Records drawn from a dataset:
=== Section Start ===
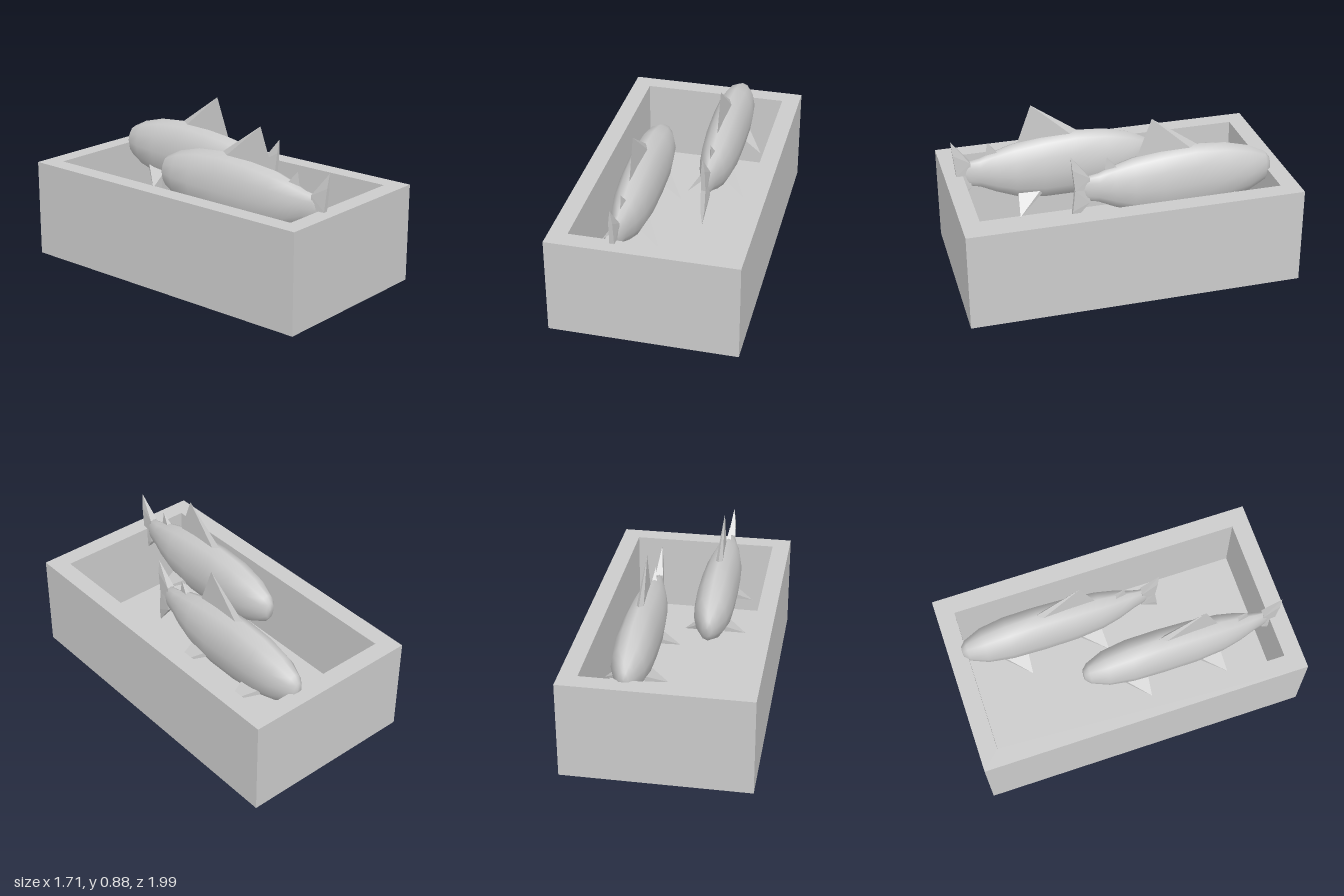
import * as THREE from 'three';
import { ConvexGeometry } from 'three/addons/geometries/ConvexGeometry.js';

const smooth = new THREE.MeshStandardMaterial({ color: 0xcccccc });
const flat = new THREE.MeshStandardMaterial({ color: 0xcccccc, flatShading: true });

function add(parent, name, geometry, material = flat) {
  const mesh = new THREE.Mesh(geometry, material);
  mesh.name = name;
  parent.add(mesh);
  return mesh;
}

// Small solid fin wrapped around a few points
function fin(parent, name, points) {
  return add(parent, name, new ConvexGeometry(points.map(p => new THREE.Vector3(...p))));
}

// Elliptical loft along z; each ring is [z, half width, top, bottom]
function loft(rings, sides) {
  const pos = [], idx = [];
  rings.forEach(([z, w, top, bottom]) => {
    for (let j = 0; j < sides; j++) {
      const a = (j / sides) * Math.PI * 2;
      pos.push(w * Math.cos(a), (top + bottom) / 2 + ((top - bottom) / 2) * Math.sin(a), z);
    }
  });
  for (let i = 0; i < rings.length - 1; i++) {
    for (let j = 0; j < sides; j++) {
      const k = (j + 1) % sides;
      const a = i * sides + j, b = i * sides + k, c = a + sides, d = b + sides;
      idx.push(a, b, c, b, d, c);
    }
  }
  const g = new THREE.BufferGeometry();
  g.setAttribute('position', new THREE.Float32BufferAttribute(pos, 3));
  g.setIndex(idx);
  g.computeVertexNormals();
  return g;
}

function createFish() {
  const fish = new THREE.Group();
  fish.name = 'fish';

  // Body, from blunt snout to narrow tail stem
  add(fish, 'body', loft([
    [-0.80, 0, 0.53, 0.53],
    [-0.797, 0.025, 0.575, 0.48],
    [-0.77, 0.05, 0.61, 0.445],
    [-0.68, 0.085, 0.655, 0.40],
    [-0.55, 0.10, 0.69, 0.36],
    [-0.38, 0.10, 0.705, 0.335],
    [-0.20, 0.097, 0.69, 0.335],
    [-0.05, 0.085, 0.665, 0.36],
    [0.05, 0.065, 0.635, 0.40],
    [0.13, 0.04, 0.605, 0.44],
    [0.19, 0.025, 0.595, 0.455],
    [0.24, 0, 0.525, 0.525],
  ], 12), smooth);

  // Back fins
  fin(fish, 'dorsalFin', [
    [-0.02, 0.67, -0.38], [0.02, 0.67, -0.38], [0, 0.705, -0.39],
    [0, 0.66, -0.07], [0, 0.875, -0.15],
  ]);
  fin(fish, 'rearDorsalFin', [
    [-0.018, 0.61, 0.02], [0.018, 0.61, 0.02], [0, 0.60, 0.10], [0, 0.69, 0.085],
  ]);

  for (const side of [-1, 1]) {
    // Paired side fins
    fin(fish, 'pectoralFin', [
      [side * 0.065, 0.44, -0.60], [side * 0.065, 0.41, -0.60],
      [side * 0.07, 0.42, -0.47], [side * 0.163, 0.34, -0.477],
    ]);
    fin(fish, 'pelvicFin', [
      [side * 0.06, 0.42, -0.19], [side * 0.06, 0.39, -0.19],
      [side * 0.055, 0.40, -0.06], [side * 0.152, 0.31, -0.048],
    ]);
    // Upper and lower tail lobes
    const y = d => 0.523 + side * d;
    fin(fish, 'tailLobe', [
      [-0.02, y(0.07), 0.18], [0.02, y(0.07), 0.18],
      [-0.018, y(0), 0.18], [0.018, y(0), 0.18],
      [-0.012, y(0), 0.255], [0.012, y(0), 0.255],
      [-0.01, y(0.12), 0.268], [0.01, y(0.12), 0.268],
      [0, y(0.195), 0.275],
    ]);
  }
  return fish;
}

function rectangle(path, w, l) {
  return path.moveTo(-w / 2, -l / 2).lineTo(w / 2, -l / 2)
    .lineTo(w / 2, l / 2).lineTo(-w / 2, l / 2).closePath();
}

export function createModel() {
  const model = new THREE.Group();
  model.name = 'fishTank';
  const width = 0.966, length = 1.745, height = 0.52, wall = 0.095;

  // Open-topped tank: floor slab and wall frame
  add(model, 'tankFloor', new THREE.BoxGeometry(width, wall, length)).position.y = wall / 2;
  const frame = rectangle(new THREE.Shape(), width, length);
  frame.holes.push(rectangle(new THREE.Path(), width - 2 * wall, length - 2 * wall));
  const walls = new THREE.ExtrudeGeometry(frame, { depth: height - wall, bevelEnabled: false });
  walls.rotateX(-Math.PI / 2);
  add(model, 'tankWalls', walls).position.y = wall;

  // Two fish, side by side and staggered
  for (const [x, z] of [[0.162, 0], [-0.158, 0.556]]) {
    const fish = createFish();
    fish.position.set(x, 0, z);
    model.add(fish);
  }

  model.rotation.y = Math.PI / 6;
  return model;
}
=== Section End ===
Among the entries above, how many lines hold the word "color"? Reply with only that number.

2